ComfortDelGro Corp and its subsidiaries SBS Transit and Vicom have appointed three women on their boards, raising the group’s combined female board representation to at least 30 per cent – up from around 20 per cent.
Ms Jessica Cheam, Ms Chua Mui Hoong and Ms Tan Poh Hong join a board that has long been male-dominated. ComfortDelGro said the three bring with them “diverse skills sets in the areas of sustainability, political and media relations, and food security and safety”.
They replace two stalwarts who have retired from their respective boards after putting in a combined 32 years of service – Mr David Wong of ComfortDelGro and Mr Wee Siew Kim of SBS Transit. Group chairman Lim Jit Poh said: “We embarked on our board renewal process in 2017 with a clear view to bringing in greater expertise especially in disciplines that are new to the Group. We have also added more female directors as part of our commitment to gender equality.”
Ms Cheam, 36, who joined the ComfortDelGro board on Jan 1 this year, is managing editor of Eco-Business, a sustainability publication. She is an adjunct research associate for the Centre for Liveable Cities, a Singapore think-tank focused on creating and sharing knowledge on liveable and sustainable cities.

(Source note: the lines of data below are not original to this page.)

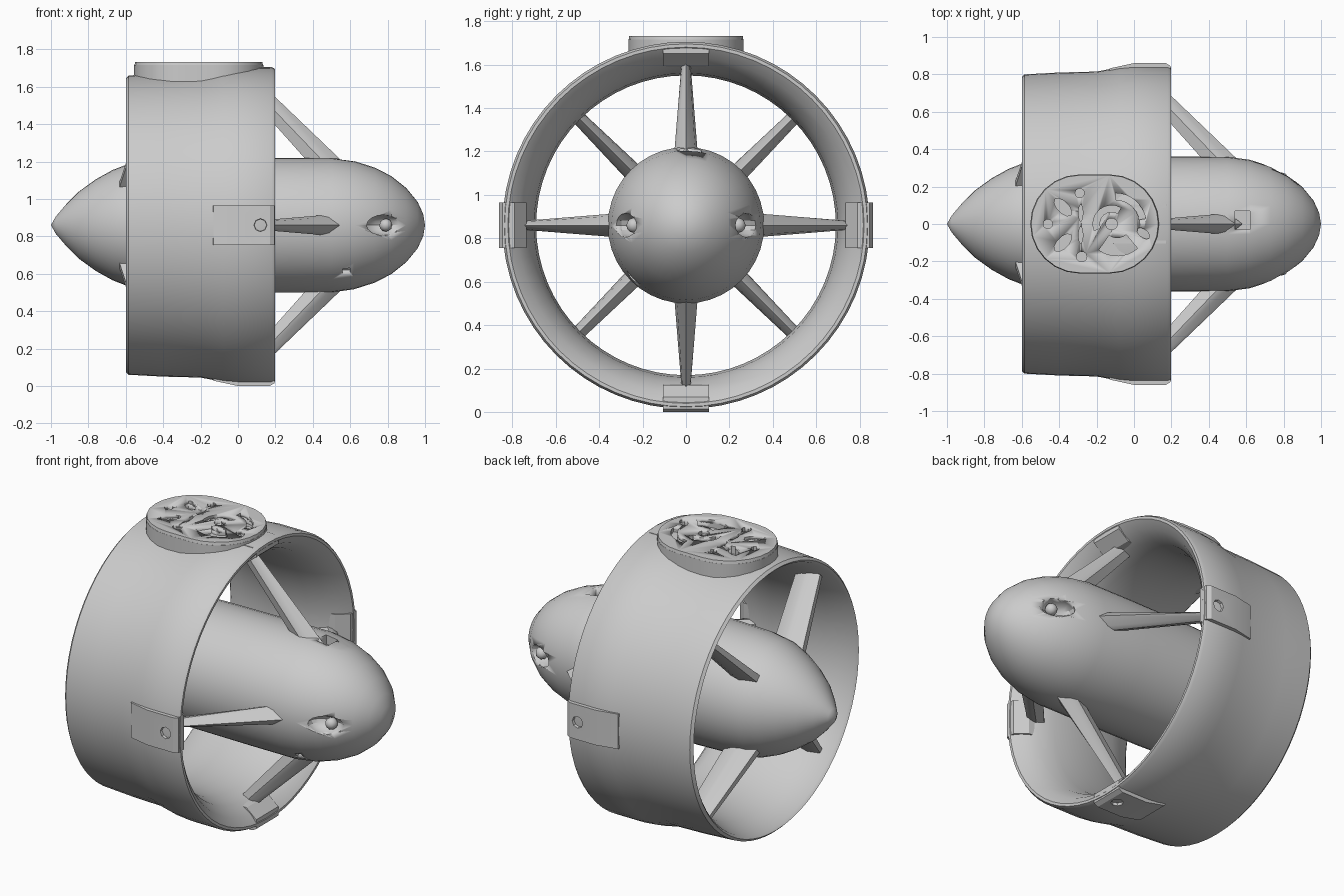
import bpy, bmesh
from math import cos, sin, pi, radians
from mathutils import Matrix, Vector

if "Cube" in bpy.data.objects:
    bpy.data.objects.remove(bpy.data.objects["Cube"])

ZC = 0.86  # height of the thruster axis
AXIS = Matrix.Translation((0, 0, ZC))


def finish(bm, name, angle=30):
    bmesh.ops.remove_doubles(bm, verts=bm.verts, dist=1e-5)
    bmesh.ops.recalc_face_normals(bm, faces=bm.faces)
    me = bpy.data.meshes.new(name)
    bm.to_mesh(me)
    bm.free()
    ob = bpy.data.objects.new(name, me)
    bpy.context.collection.objects.link(ob)
    bpy.ops.object.select_all(action='DESELECT')
    ob.select_set(True)
    bpy.context.view_layer.objects.active = ob
    bpy.ops.object.shade_smooth_by_angle(angle=radians(angle))
    return ob


def lathe(name, profile, n, closed=False):
    """Revolve (x, radius) points about the thruster axis."""
    bm = bmesh.new()
    vs = [bm.verts.new((x, 0, r)) for x, r in profile]
    edges = [bm.edges.new(p) for p in zip(vs, vs[1:])]
    if closed:
        edges.append(bm.edges.new((vs[-1], vs[0])))
    bmesh.ops.spin(bm, geom=vs + edges, cent=(0, 0, 0), axis=(1, 0, 0),
                   angle=2 * pi, steps=n, use_merge=True)
    bm.transform(AXIS)
    return finish(bm, name, 40)


def loft(bm, rings, mat=Matrix()):
    """Closed solid through two equal point rings."""
    a, b = [[bm.verts.new(mat @ Vector(p)) for p in ring] for ring in rings]
    bm.faces.new(a)
    bm.faces.new(b[::-1])
    for i in range(len(a)):
        j = (i + 1) % len(a)
        bm.faces.new((a[i], b[i], b[j], a[j]))


def prism(bm, pts, z0, z1, grow=1.0):
    loft(bm, [[(x, y, z0) for x, y in pts],
              [(x * grow, y * grow, z1) for x, y in pts]])


def oval(cx, cy, rx, ry, rot=0, n=10):
    r = radians(rot)
    out = []
    for i in range(n):
        u, v = rx * cos(2 * pi * i / n), ry * sin(2 * pi * i / n)
        out.append((cx + u * cos(r) - v * sin(r), cy + u * sin(r) + v * cos(r)))
    return out


def arc_band(cx, cy, r0, r1, a0, a1, n=8):
    ang = [radians(a0 + (a1 - a0) * i / n) for i in range(n + 1)]
    return ([(cx + r1 * cos(a), cy + r1 * sin(a)) for a in ang] +
            [(cx + r0 * cos(a), cy + r0 * sin(a)) for a in reversed(ang)])


def cut(ob, bm):
    tool = finish(bm, "cutter")
    tool.hide_render = True
    mod = ob.modifiers.new("cut", 'BOOLEAN')
    mod.operation, mod.solver, mod.object = 'DIFFERENCE', 'EXACT', tool
    bpy.ops.object.select_all(action='DESELECT')
    ob.select_set(True)
    bpy.context.view_layer.objects.active = ob
    bpy.ops.object.modifier_apply(modifier=mod.name)
    bpy.data.objects.remove(tool)


def around(deg):
    return AXIS @ Matrix.Rotation(radians(deg), 4, 'X')


# duct ring with flared mouth
lathe("duct", [(-0.60, 0.785), (-0.585, 0.80), (-0.4, 0.81), (-0.2, 0.815),
               (-0.08, 0.838), (0.0, 0.845), (0.18, 0.845), (0.198, 0.835),
               (0.198, 0.82), (0.16, 0.775), (0.08, 0.725), (-0.02, 0.70),
               (-0.15, 0.69), (-0.3, 0.695), (-0.45, 0.725), (-0.585, 0.77)],
      64, True)

# streamlined hub: pointed tail, round nose
hub = lathe("hub", [(-1, 0), (-0.975, 0.045), (-0.92, 0.11), (-0.85, 0.18), (-0.76, 0.245),
                    (-0.67, 0.295), (-0.58, 0.33), (-0.45, 0.35), (-0.2, 0.357),
                    (0.2, 0.36), (0.5, 0.36), (0.62, 0.343), (0.73, 0.308),
                    (0.82, 0.262), (0.9, 0.198), (0.96, 0.125), (0.99, 0.06), (1, 0)], 40)

# nose recesses: oval side windows, top and bottom ports
bm = bmesh.new()
for s in (-1, 1):
    bmesh.ops.create_uvsphere(
        bm, u_segments=14, v_segments=8, radius=1,
        matrix=Matrix.Translation((0.78, s * 0.28, ZC)) @ Matrix.Diagonal((0.11, 0.08, 0.055, 1)))
bmesh.ops.create_cube(bm, size=1, matrix=Matrix.Translation((0.58, 0.02, ZC + 0.34))
                      @ Matrix.Diagonal((0.08, 0.1, 0.1, 1)))
bmesh.ops.create_cube(bm, size=1, matrix=around(-45) @ Matrix.Translation((0.58, 0, -0.35))
                      @ Matrix.Diagonal((0.04, 0.04, 0.06, 1)))
cut(hub, bm)

# lenses inside the side windows
for s in (-1, 1):
    bm = bmesh.new()
    bmesh.ops.create_icosphere(bm, subdivisions=2, radius=0.035,
                               matrix=Matrix.Translation((0.79, s * 0.24, ZC)))
    finish(bm, "nose_lens")


def foil(lead, trail, half, r):
    """Pointed streamlined section at radius r."""
    c = trail - lead
    return [(lead, 0, r), (lead + 0.3 * c, half * 0.8, r), (lead + 0.55 * c, half, r),
            (trail, half * 0.45, r), (trail, -half * 0.45, r),
            (lead + 0.55 * c, -half, r), (lead + 0.3 * c, -half * 0.8, r)]


# swept front struts and mounting blocks on the four axes
for k in range(4):
    bm = bmesh.new()
    loft(bm, [foil(0.58, 0.39, 0.055, 0.32), foil(0.10, -0.02, 0.018, 0.78)], around(90 * k))
    finish(bm, "front_strut")

    top = 0.84 if k == 0 else 0.86
    side = [(-0.14, 0.80), (-0.13, 0.832), (0.0, top), (0.17, top), (0.195, top - 0.015),
            (0.195, 0.79), (0.13, 0.735), (-0.02, 0.72)]
    bm = bmesh.new()
    loft(bm, [[(x, y, r) for x, r in side] for y in (-0.105, 0.105)], around(90 * k))
    block = finish(bm, "strut_block")
    if k:
        bm = bmesh.new()
        bmesh.ops.create_cone(bm, cap_ends=True, segments=8, radius1=0.03, radius2=0.04,
                              depth=0.08, matrix=around(90 * k) @ Matrix.Translation((0.12, 0, 0.86)))
        cut(block, bm)

# rear fins on the diagonals
for k in range(4):
    bm = bmesh.new()
    loft(bm, [foil(-0.43, -0.635, 0.045, 0.30), foil(-0.37, -0.53, 0.03, 0.745)], around(45 + 90 * k))
    finish(bm, "rear_fin")

# stadium-shaped mounting plate on top
ends = [radians(-90 + 15 * i) for i in range(13)]
outline = ([(0.08 + 0.265 * cos(a), 0.265 * sin(a)) for a in ends] +
           [(-0.08 - 0.265 * cos(a), -0.265 * sin(a)) for a in ends])
bm = bmesh.new()
prism(bm, outline, 1.60, 1.715)
prism_top = bmesh.new()
plate_shift = Matrix.Translation((-0.21, 0, 0))
bm.transform(plate_shift)
plate = finish(bm, "mounting_plate")
prism(prism_top, outline, 1.71, 1.732, 0.985)
prism_top.transform(plate_shift)
plate_top = finish(prism_top, "mounting_plate_top")


def plate_holes():
    bm = bmesh.new()
    shapes = [oval(-0.38, 0.09, 0.06, 0.03, -45), oval(-0.38, -0.10, 0.06, 0.03, 45),
              oval(-0.29, 0.165, 0.025, 0.025), oval(-0.46, 0, 0.025, 0.025),
              oval(-0.28, -0.175, 0.028, 0.028), oval(-0.12, 0, 0.032, 0.032),
              oval(-0.285, 0.06, 0.012, 0.045), oval(-0.285, -0.06, 0.012, 0.045),
              arc_band(-0.12, 0, 0.065, 0.10, 60, 200), arc_band(-0.10, 0, 0.13, 0.165, 10, 90),
              arc_band(-0.09, 0, 0.075, 0.17, 235, 310), oval(0.05, -0.05, 0.04, 0.022, -40)]
    for s in shapes:
        prism(bm, s, 1.685, 1.76)
    return bm


# sockets and slots sunk into the plate
cut(plate, plate_holes())
cut(plate_top, plate_holes())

Ms Chua, 49, who joined the SBS Transit board on April 26 this year, is opinion editor of The Straits Times.
Ms Tan, 60, who joined the Vicom board a day earlier, was chief executive of Agri-Food and Veterinary Authority of Singapore from 2009 to 2017.
Last year, the ComfortDelGro group of companies brought in three retired permanent secretaries, an artificial intelligence and big data expert, a professor in sustainable infrastructure engineering and a retired audit partner.
With the latest changes, the boards of ComfortDelGro and SBS Transit will have 10 and nine directors respectively – seven men and three women for ComfortDelGro and six men and three women for SBS Transit. Vicom will have 10 directors, comprising seven men and three women.
The percentages of women on the boards of companies now range from 30 to 33 per cent, higher than the Council for Board Diversity’s target of 20 per cent in 2020.
Source: Straits Times